Shrines/Evangelization: “We must understand how popular piety, popular religiosity, and popular spirituality expressed on a pilgrimage to a shrine can become instruments of catechesis,” the head of the Pontifical Council for the Promotion of the New Evangelization, Archbishop Rino Fisichella told Vatican Radio on May 16, 2017. For Pope Francis, “shrines are an unparalleled opportunity for evangelization,” he said. On February 11, the pope issued a motu proprio entrusting the management of the shrines within the Roman curia to the dicastery for the New Evangelization.

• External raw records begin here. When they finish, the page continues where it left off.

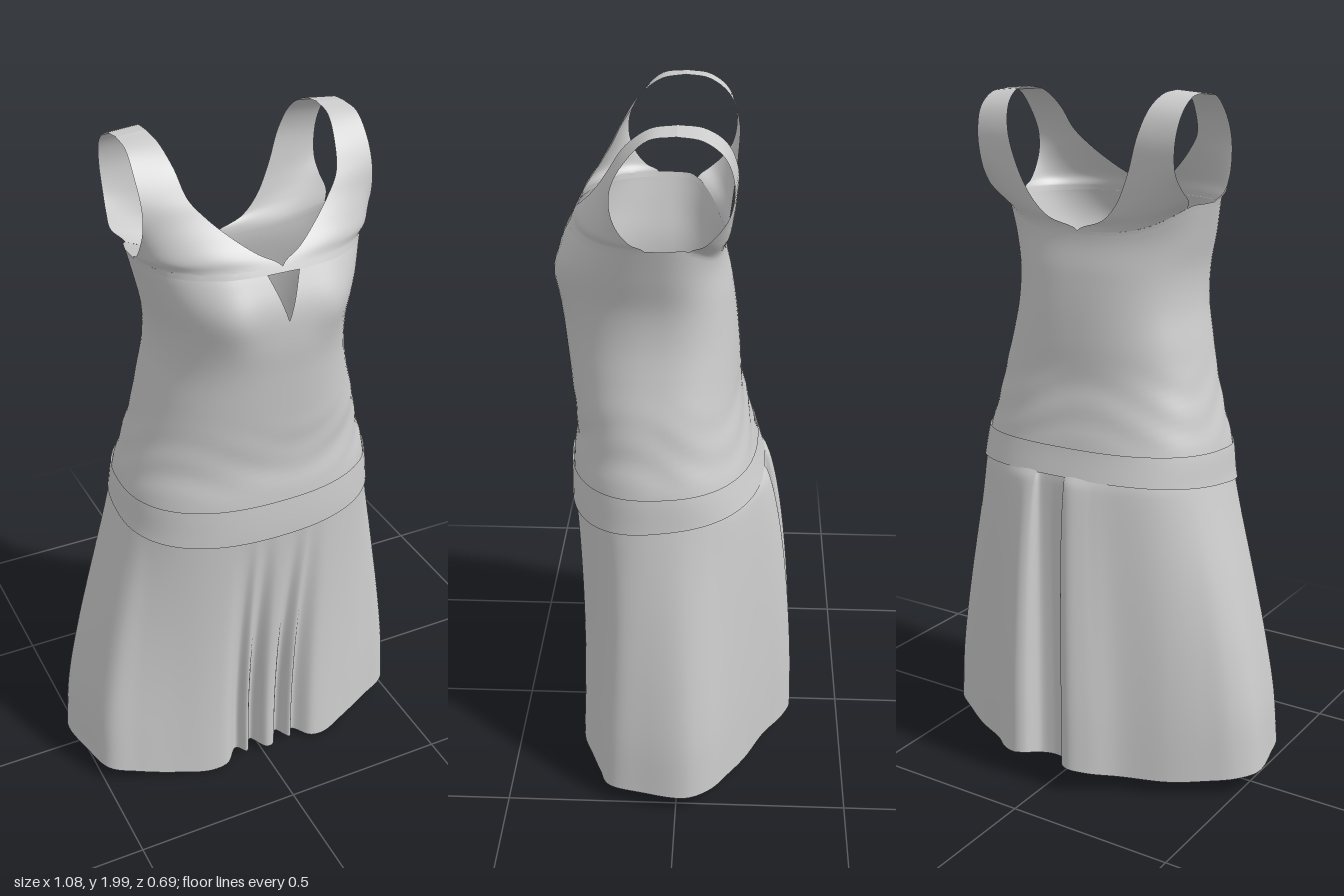
import * as THREE from 'three';
import { mergeGeometries, mergeVertices } from 'three/addons/utils/BufferGeometryUtils.js';

const V = (x, y, z) => new THREE.Vector3(x, y, z);
const { lerp, smoothstep } = THREE.MathUtils;
const CX = 0.027, ZC = 0.05, COLS = 96, TAU = Math.PI * 2, ROUND = 2.4;

// Grid surface: point(row, col) gives a Vector3; columns run right, rows run up
function grid(rows, cols, point, flip = false) {
  const pos = [], index = [];
  for (let r = 0; r <= rows; r++)
    for (let c = 0; c <= cols; c++) pos.push(...point(r, c).toArray());
  for (let r = 0; r < rows; r++)
    for (let c = 0; c < cols; c++) {
      const a = r * (cols + 1) + c, b = a + 1, d = a + cols + 1, e = d + 1;
      index.push(...(flip ? [a, e, b, a, d, e] : [a, b, e, a, e, d]));
    }
  const g = new THREE.BufferGeometry();
  g.setAttribute('position', new THREE.Float32BufferAttribute(pos, 3));
  g.setIndex(index);
  return g;
}

function cloth(name, parts) {
  const g = mergeVertices(mergeGeometries(parts), 1e-4);
  g.computeVertexNormals();
  const mesh = new THREE.Mesh(g, new THREE.MeshStandardMaterial({ color: 0xcccccc, side: THREE.DoubleSide }));
  mesh.name = name;
  return mesh;
}

// Torso extents by height: min x, max x, front z, back z
const heights = [0.8, 0.9, 1.0, 1.1, 1.2, 1.3, 1.4, 1.5, 1.6, 1.7];
const torso = new THREE.CubicInterpolant(heights, [
  -0.385, 0.425, 0.315, -0.27,
  -0.36, 0.41, 0.317, -0.25,
  -0.348, 0.398, 0.312, -0.22,
  -0.32, 0.37, 0.302, -0.195,
  -0.292, 0.348, 0.31, -0.172,
  -0.27, 0.32, 0.32, -0.165,
  -0.25, 0.30, 0.33, -0.155,
  -0.25, 0.30, 0.34, -0.14,
  -0.272, 0.325, 0.335, -0.12,
  -0.298, 0.352, 0.29, -0.128,
], 4);

// Rounded-box cross-section; angle 0 is the front, growing toward +x
function section(y, a, grow = 0) {
  const [x0, x1, zf, zb] = torso.evaluate(y);
  const s = Math.sin(a), c = Math.cos(a);
  const r = Math.pow(Math.abs(s) ** ROUND + Math.abs(c) ** ROUND, -1 / ROUND);
  // faint cloth creases above the hip band
  const crease = 0.0015 * Math.sin(y * 60 + 4 * Math.sin(3 * a + 1)) * smoothstep(y, 1.0, 1.05) * (1 - smoothstep(y, 1.12, 1.3));
  const w = (x1 - x0) / 2 + grow + crease;
  const d = (c > 0 ? zf - ZC : ZC - zb) + grow + crease;
  const x = w * s * r;
  // fuller bust on both sides of the front
  const bust = c > 0 ? 0.018 * Math.exp(-(((Math.abs(x) - 0.15) / 0.06) ** 2) - ((y - 1.57) / 0.08) ** 2) : 0;
  return V((x0 + x1) / 2 + x, y, ZC + d * c * r + bust);
}

// Upper edge of the bodice, dipping at the back
const TOP = 1.695;
const topY = a => lerp(TOP, 1.615, smoothstep(-Math.cos(a), 0.3, 1));
const bandTop = a => 1.0 - 0.015 * Math.cos(a);
const bandBottom = a => 0.9 - 0.035 * Math.cos(a);

// Point on (or a little below) the bodice's upper edge, relative to its middle
function topRing(col, below = 0) {
  const a = col / COLS * TAU, p = section(topY(a) - below, a);
  p.x -= CX;
  return p;
}

// Bodice rows; the front seam opens into a tapered keyhole
function bodiceGeometry() {
  const rows = [];
  for (let y = 0.96; y < 1.559; y += 0.02) rows.push([y, 0]);
  for (let i = 0; i <= 6; i++) rows.push([1.56 + i * 0.02, 0.14 * i / 6]);
  rows.push([1.6805, 0], [TOP, 0]);
  return grid(rows.length - 1, COLS, (r, c) => {
    const [y, gap] = rows[r];
    const a = gap + (TAU - 2 * gap) * c / COLS;
    const h = y > 1.5 ? 1.5 + (y - 1.5) / (TOP - 1.5) * (topY(a) - 1.5) : y;
    return section(h, a);
  });
}

// Strap stations from bodice to shoulder: neck edge, armhole edge, share of the bodice's curvature kept
const frontStations = [
  [V(0.06, 1.73, 0.27), V(0.328, 1.715, 0.118), 0.97],
  [V(0.115, 1.77, 0.24), V(0.33, 1.75, 0.148), 0.8],
  [V(0.17, 1.82, 0.207), V(0.328, 1.80, 0.166), 0.5],
  [V(0.21, 1.87, 0.178), V(0.328, 1.86, 0.163), 0.25],
  [V(0.226, 1.935, 0.135), V(0.33, 1.925, 0.128), 0.1],
  [V(0.24, 1.985, 0.07), V(0.328, 1.98, 0.07), 0],
  [V(0.245, 1.997, 0), V(0.326, 1.99, 0), 0],
];
const backStations = [
  [V(0.09, 1.65, -0.13), V(0.325, 1.712, -0.07), 0.9],
  [V(0.14, 1.70, -0.138), V(0.322, 1.745, -0.105), 0.6],
  [V(0.18, 1.78, -0.148), V(0.318, 1.79, -0.133), 0.3],
  [V(0.21, 1.88, -0.15), V(0.322, 1.87, -0.142), 0.12],
  [V(0.228, 1.95, -0.12), V(0.328, 1.94, -0.118), 0.05],
  [V(0.24, 1.988, -0.065), V(0.328, 1.98, -0.065), 0],
  [V(0.245, 1.997, 0), V(0.326, 1.99, 0), 0],
];

// Half a strap rising smoothly from the bodice edge between two ring columns
function strapGeometry(stations, fromCol, toCol, side) {
  const cols = Math.abs(toCol - fromCol), rows = 36, dir = Math.sign(toCol - fromCol);
  const spans = stations.length + 1, last = topRing(toCol);
  // bow of the bodice edge away from its chord, taken outward from the neck edge
  const bow = (neckX, t) => {
    const u = neckX / 0.327;
    const start = fromCol + dir * Math.atan2(u, (1 - u ** ROUND) ** (1 / ROUND)) / TAU * COLS;
    const b = topRing(lerp(start, toCol, t)).sub(topRing(start).lerp(last, t));
    return b.setY(0);
  };
  const curves = [];
  for (let c = 0; c <= cols; c++) {
    const t = c / cols, col = fromCol + dir * c;
    curves.push(new THREE.CatmullRomCurve3([
      topRing(col, 0.04), topRing(col),
      ...stations.map(([neck, arm, keep]) => neck.clone().lerp(arm, t).addScaledVector(bow(neck.x, t), keep)),
    ]));
  }
  return grid(rows, cols, (r, c) => {
    const p = curves[c].getPoint((1 + r / rows * (spans - 1)) / spans);
    return V(CX + side * p.x, p.y, p.z);
  }, side * dir < 0);
}

// One side of the hem from front centre to back centre, with its pleats
const hemHalf = [
  [0.012, 0.03, 0.302], [0.045, 0.03, 0.25], [0.075, 0.03, 0.295], [0.10, 0.025, 0.262], [0.145, 0.015, 0.302],
  [0.2, 0.005, 0.3], [0.3, 0.015, 0.268], [0.4, 0.035, 0.235], [0.485, 0.055, 0.2], [0.518, 0.058, 0.1],
  [0.538, 0.06, -0.03], [0.50, 0.06, -0.1], [0.43, 0.055, -0.15], [0.34, 0.05, -0.205], [0.22, 0.055, -0.262],
  [0.15, 0.07, -0.32], [0.095, 0.08, -0.345], [0.065, 0.08, -0.33], [0.048, 0.06, -0.275], [0.015, 0.06, -0.263],
];
const flare = new THREE.CubicInterpolant([0, 0.12, 0.35, 0.58, 0.8, 1], [0, 0.15, 0.45, 0.72, 0.92, 1], 1);

function skirtGeometry() {
  // the pleats line up with the bodice's middle, the outer hem with the origin
  const place = side => ([x, y, z]) => V(side * x + 0.018 * (1 - smoothstep(x, 0.15, 0.4)), y, z);
  const hem = new THREE.CatmullRomCurve3([...hemHalf.map(place(1)), ...hemHalf.map(place(-1)).reverse()], true);
  const rows = 40, cols = 280;
  return grid(rows, cols, (r, c) => {
    const p = hem.getPoint((c % cols) / cols);
    // pleats are ignored when finding the matching place on the waist, so they fade out upward
    const z = Math.abs(p.x) > 0.16 ? p.z : p.z > 0 ? 0.302 : -0.315;
    const a = Math.atan2(p.x / 0.385, (z - ZC) / (z > ZC ? 0.27 : 0.3));
    const top = section(bandBottom(a) + 0.015, a, -0.002);
    const down = 1 - r / rows, f = flare.evaluate(down)[0];
    // the back fills out sooner than the sides; the front hangs slightly inward
    const fz = f ** lerp(1, 0.48, smoothstep(-p.z, 0, 0.25));
    const sag = 0.012 * Math.sin(Math.PI * down) * smoothstep(p.z, 0.1, 0.25);
    return V(lerp(top.x, p.x, f), lerp(top.y, p.y, down), lerp(top.z, p.z, fz) - sag);
  });
}

export function createModel() {
  const dress = new THREE.Group();
  dress.name = 'dress';

  // Bodice with both shoulder straps
  const parts = [bodiceGeometry()];
  for (const side of [1, -1])
    parts.push(strapGeometry(frontStations, 0, 22, side), strapGeometry(backStations, 48, 31, side));
  dress.add(cloth('bodiceAndStraps', parts));

  // Hip band, slightly proud of the cloth
  dress.add(cloth('hipBand', [grid(8, COLS, (r, c) => {
    const a = c / COLS * TAU;
    return section(lerp(bandBottom(a), bandTop(a), r / 8), a, 0.005);
  })]));

  dress.add(cloth('pleatedSkirt', [skirtGeometry()]));
  return dress;
}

Norcia/Children’s train: The fifth annual Children’s train, organized by the Pontifical Council for Culture, will take place on June 3. This event invites children to come to meet the successor of Peter, arriving at the Vatican by train. This year, the children invited come from the Italian regions struck by earthquakes in 2016, including Norcia, Amatrice, Accumoli and Acqua del Tronto. An estimated 400 boys and girls are expected to participate, Radio Vatican’s Italian edition reported. “This combination of school, formation and family is important for being able to prevent fear and panic when events like earthquakes happen,” Cardinal Gianfranco Ravasi, head of of the Pontifical Council for Culture, said.